Abortion up to the day of birth does grate a little on me. But then, Ancient Rome allowed it for up to three years after birth. So my distaste for the notion is cultural rather than objective. It helps to be aware of stuff like that. Did you know that the Bible even includes instructions for a chemically induced abotion (Numbers 5:11-31) for women suspected of infidelity? Fascinating!
People love throwing around the word “science” as though that can provide some kind of moral guidance. Yes, the cells making up an embrio or zygot are a unique combination of their parents’ genes and therefore can be defined as a unique and individual human who is going to die some time in the next 100 or so years regardless of what laws we pass. Genetic science can show that conception results in a new and unique human set of DNA. It can also show that the majority of fertilised eggs are naturally passed from the body and die, and of those that do manage to attach the the ureteral wall, well over half self abort within a few weeks under natural conditions.
The question really isn’t “Is this life human?”, as it clearly is. The real question is who gets to decide whether this individual human life should continue? Is it the parents or is it the government?
4 thoughts on “Abortion”
I appreciate the conclusion of your article and the important question you raise, however, blithely characterising Numbers 5:11-31 as “instructions for a chemically induced abortion” is incorrect. The predicted judgment for infidelity in this passage was for permanent infertility not abortion. As the method used was meant to have absolutely no effect on the innocent, it’s quite wrong to regard this as sanctioning – far less providing a recipe for – abortion The Talmud is more explicit in instructing that there is to be no vitriol added to the mixture so the innocent will remain unharmed.
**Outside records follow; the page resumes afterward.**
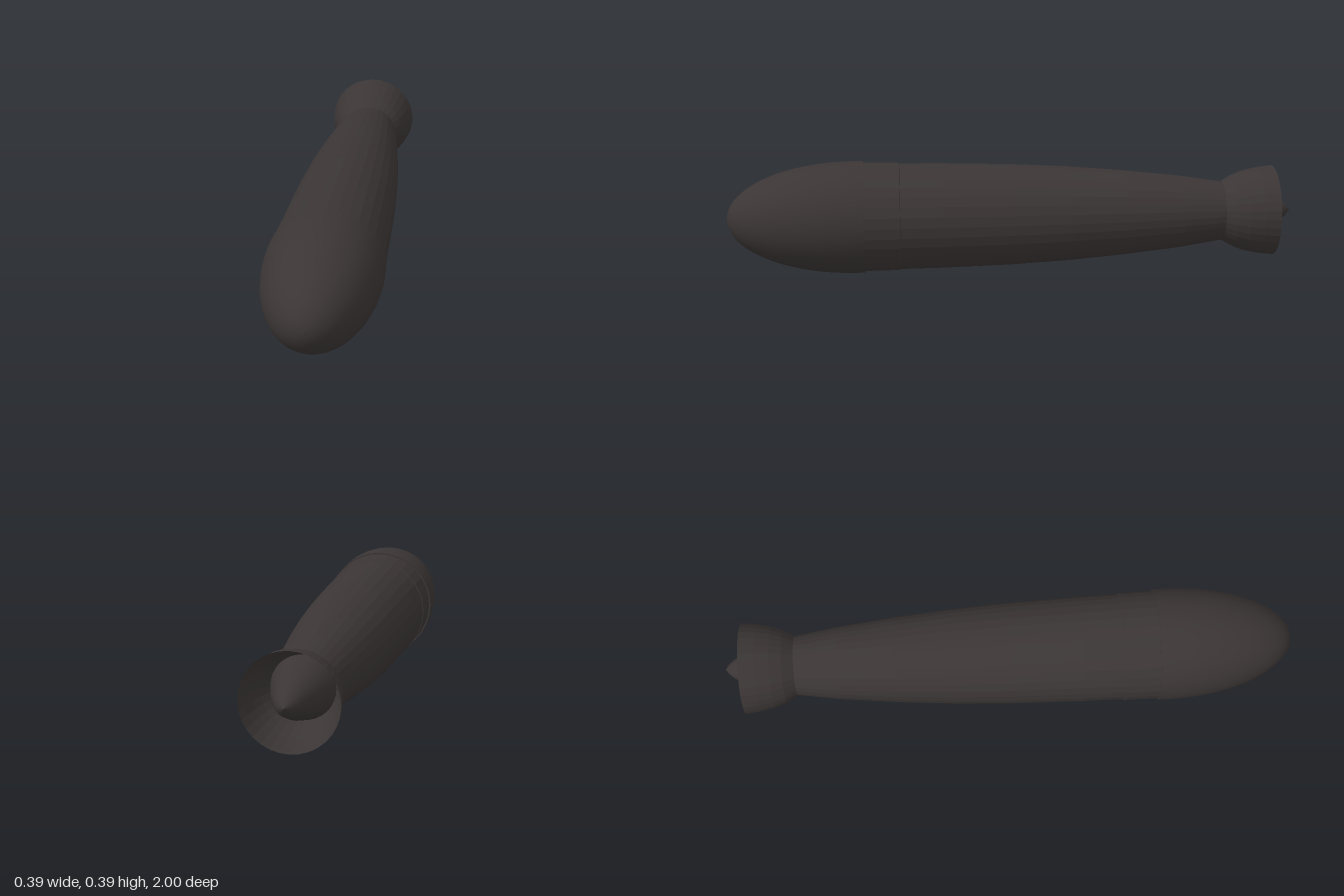
import * as THREE from 'three';

const SIDES = 32;

export function createModel() {
  const group = new THREE.Group();
  group.name = 'torpedo';
  const darkSteel = new THREE.MeshStandardMaterial({ color: 0x3b3635, side: THREE.DoubleSide });
  darkSteel.name = 'darkSteel';

  // Everything hangs on one axis, turned very slightly sideways
  const hull = new THREE.Group();
  hull.name = 'hull';
  hull.rotation.y = 0.0175;
  hull.position.set(-0.0105, 0.197, 0);
  group.add(hull);

  const add = (name, geometry) => {
    const mesh = new THREE.Mesh(geometry, darkSteel);
    mesh.name = name;
    hull.add(mesh);
    return mesh;
  };

  // Turns a profile of [z, radius], listed from tail to nose, about the z axis
  const turn = (name, profile, faceted = false) => {
    const points = profile.map(([z, r]) => new THREE.Vector2(r, z));
    let geometry = new THREE.LatheGeometry(points, SIDES).rotateX(Math.PI / 2);
    if (faceted) {
      geometry = geometry.toNonIndexed();
      geometry.computeVertexNormals();
    }
    return add(name, geometry);
  };

  // Rounded nose: half an ellipse with a short tail-ward continuation
  const nose = [];
  const start = -0.08;
  for (let i = 0; i <= 20; i++) {
    const a = start + (Math.PI / 2 - start) * (i / 20);
    nose.push([0.555 + 0.445 * Math.sin(a), Math.max(0, 0.197 * Math.cos(a))]);
  }
  turn('nose', nose);

  // Step where the nose overhangs the body
  const rim = add('noseRim', new THREE.RingGeometry(0.18, 0.196, SIDES));
  rim.position.z = nose[0][0];

  // Collar behind the nose
  turn('collar', [[0.395, 0.185], [0.397, 0.19], [0.53, 0.191]], true);

  // Long tapering body
  turn('body', [
    [-0.76, 0.103], [-0.6, 0.128], [-0.4, 0.15], [-0.2, 0.167],
    [0, 0.178], [0.25, 0.185], [0.53, 0.188],
  ], true);

  // Tail cone inside the shroud
  turn('tailCone', [
    [-1, 0], [-0.985, 0.02], [-0.965, 0.036], [-0.935, 0.048], [-0.85, 0.079], [-0.75, 0.105],
  ]);

  // Open flared shroud at the tail
  turn('tailShroud', [
    [-0.935, 0.16], [-0.88, 0.154], [-0.83, 0.143], [-0.79, 0.128], [-0.75, 0.104],
  ], true);

  return group;
}
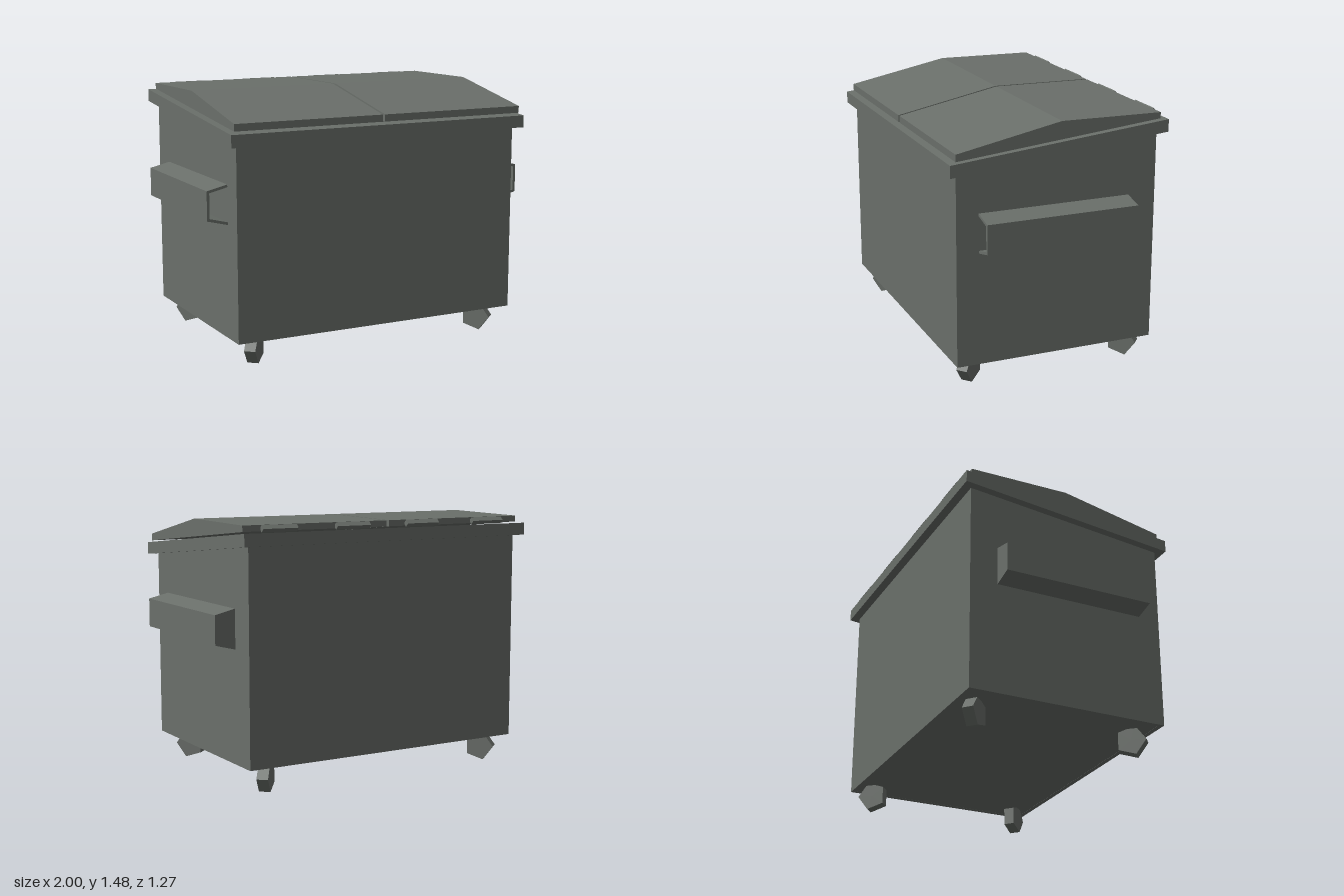
import * as THREE from 'three';

const SLOPE = 0.0984; // the rim rises towards the back

export function createModel() {
  const model = new THREE.Group();
  model.name = 'wasteContainer';
  const paint = new THREE.MeshStandardMaterial({ color: 0x6a6f6a });
  paint.name = 'greyGreenPaint';
  paint.flatShading = true;

  const add = (name, geometry, x = 0, y = 0, z = 0) => {
    const mesh = new THREE.Mesh(geometry, paint);
    mesh.name = name;
    mesh.position.set(x, y, z);
    model.add(mesh);
    return mesh;
  };
  const polygon = (points) => new THREE.Shape(points.map((p) => new THREE.Vector2(...p)));
  const rect = (w, d) => [[-w, -d], [w, -d], [w, d], [-w, d]];
  const extrude = (shape, depth) => new THREE.ExtrudeGeometry(shape, { depth, bevelEnabled: false });

  // Rectangular ring standing upright, with a slanted top and optionally a slanted bottom
  const slantedRing = (outer, inner, bottom, top, slantBottom) => {
    const shape = polygon(rect(...outer));
    shape.holes.push(polygon(rect(...inner)));
    const g = extrude(shape, 1).rotateX(-Math.PI / 2);
    const p = g.attributes.position;
    for (let i = 0; i < p.count; i++) {
      const upper = p.getY(i) > 0.5;
      const shear = upper || slantBottom ? -SLOPE * p.getZ(i) : 0;
      p.setY(i, (upper ? top : bottom) + shear);
    }
    g.computeVertexNormals();
    return g;
  };

  // Open-topped body and its overhanging rim
  add('bodyWalls', slantedRing([0.88, 0.5875], [0.85, 0.56], 0.15, 1.3, false));
  add('bodyFloor', new THREE.BoxGeometry(1.74, 0.03, 1.16), 0, 0.166, 0);
  add('rim', slantedRing([0.927, 0.635], [0.852, 0.562], 1.297, 1.367, true));

  // Two lids side by side, extruded from their side profile
  const lidProfile = polygon([[-0.6, 1.317], [0.59, 1.436], [0.59, 1.47], [0, 1.477], [-0.6, 1.357]]);
  for (const [name, x0, x1] of [['rightLid', -0.895, 0], ['leftLid', 0.015, 0.915]]) {
    // profile x runs towards the back, extrusion runs along +x
    add(name, extrude(lidProfile, x1 - x0).rotateY(Math.PI / 2), x0);
  }

  // Hinge barrels along the back of the lids
  for (const x of [-0.668, -0.213, 0.245, 0.702]) {
    add('hinge', new THREE.CylinderGeometry(0.02, 0.02, 0.213, 4).rotateZ(Math.PI / 2), x, 1.45, -0.604);
  }

  for (const side of [1, -1]) {
    // Fork pocket: thin channel open at the front, capped at the back
    const outer = [[0.88, 0.79], [1, 0.82], [1, 0.985], [0.88, 1.013]];
    const inner = [[0.88, 0.998], [0.985, 0.973], [0.985, 0.832], [0.88, 0.805]];
    const mirrored = (pts) => polygon(pts.map(([x, y]) => [side * x, y]));
    add('forkPocket', extrude(mirrored([...outer, ...inner]), 0.87), 0, 0, -0.41);
    add('forkPocketEnd', extrude(mirrored(outer), 0.015), 0, 0, -0.425);

    // Five-sided wheels pointing outwards at the corners
    for (const [name, end, z] of [['frontWheel', 1, 0.465], ['backWheel', -1, -0.49]]) {
      const wheel = new THREE.CylinderGeometry(0.087, 0.087, 0.065, 5)
        .rotateX(Math.PI / 2)
        .rotateZ(Math.PI / 2)
        .rotateY(-Math.atan2(end * 0.755, side * 0.656));
      add(name, wheel, side * 0.735, 0.083, z);
    }
  }
  return model;
}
The main intent for this seems to be putting a stop to jealous shenanigans of husbands who refuse to believe their wives’ assurances of fidelity – interestingly, there is no recorded instance of a woman suffering from this judgment in scripture.
Given that the floor of the tabernacle would frequently run red with the blood of animals which would then be trodden into the dust by feet and hooves, I can’t imagine that having a pregnant woman drink dirt off the floor would pass the Pregnancy Nutrition test. I distinctly recall my pregnant friend saying she couldn’t eat unpasteurized dairy foods, seafood, and anything that has touched the floor of an abattoir. I will concede that there is nothing specifically in the text that states the purpose of this “test” was to induce miscarriage, but if there were any record in the Bible of it actually being used I have a pretty good idea of the likely result.
Looks like you’re thinking of the (inner) courtyard – no animals would enter or be sacrificed in the tabernacle itself and the only blood to be taken in there would be in a small bowl to be applied on the interior furniture and implements once a year.
While I don’t see a great difference between the dirt off the floor where animals were slaughtered and dirt off the floor where people could only access after walking through the blood and scattered entrails, I’ll leave that point as it isn’t sufficient as a foundation.
The symptoms of a guilty verdict appear to be pelvic prolapse (stomach swells and the groin drops and wastes away). This condition is common in pregnancy but is not exclusively caused by it, so it isn’t an absolute that the woman must be pregnant but does seem likely. The fact that a husband suspects infidelity but has no proof would support the possibility of a pregnancy, since most other evidences of infidelity provide a degree of certainty or at the very least a male suspect. This interpretation doesn’t actually do anything to support my initial interpretation as pelvic prolapse is rarely a fatal condition for the foetus (particularly when compared to a woman being stoned to death if found guilty of infidelity while pregnant).
Would you be willing to provide a link to the section of the Talmud which refers to not adding vitriol? I’ve found others referencing it but I haven’t been able to find this verse in an original translation.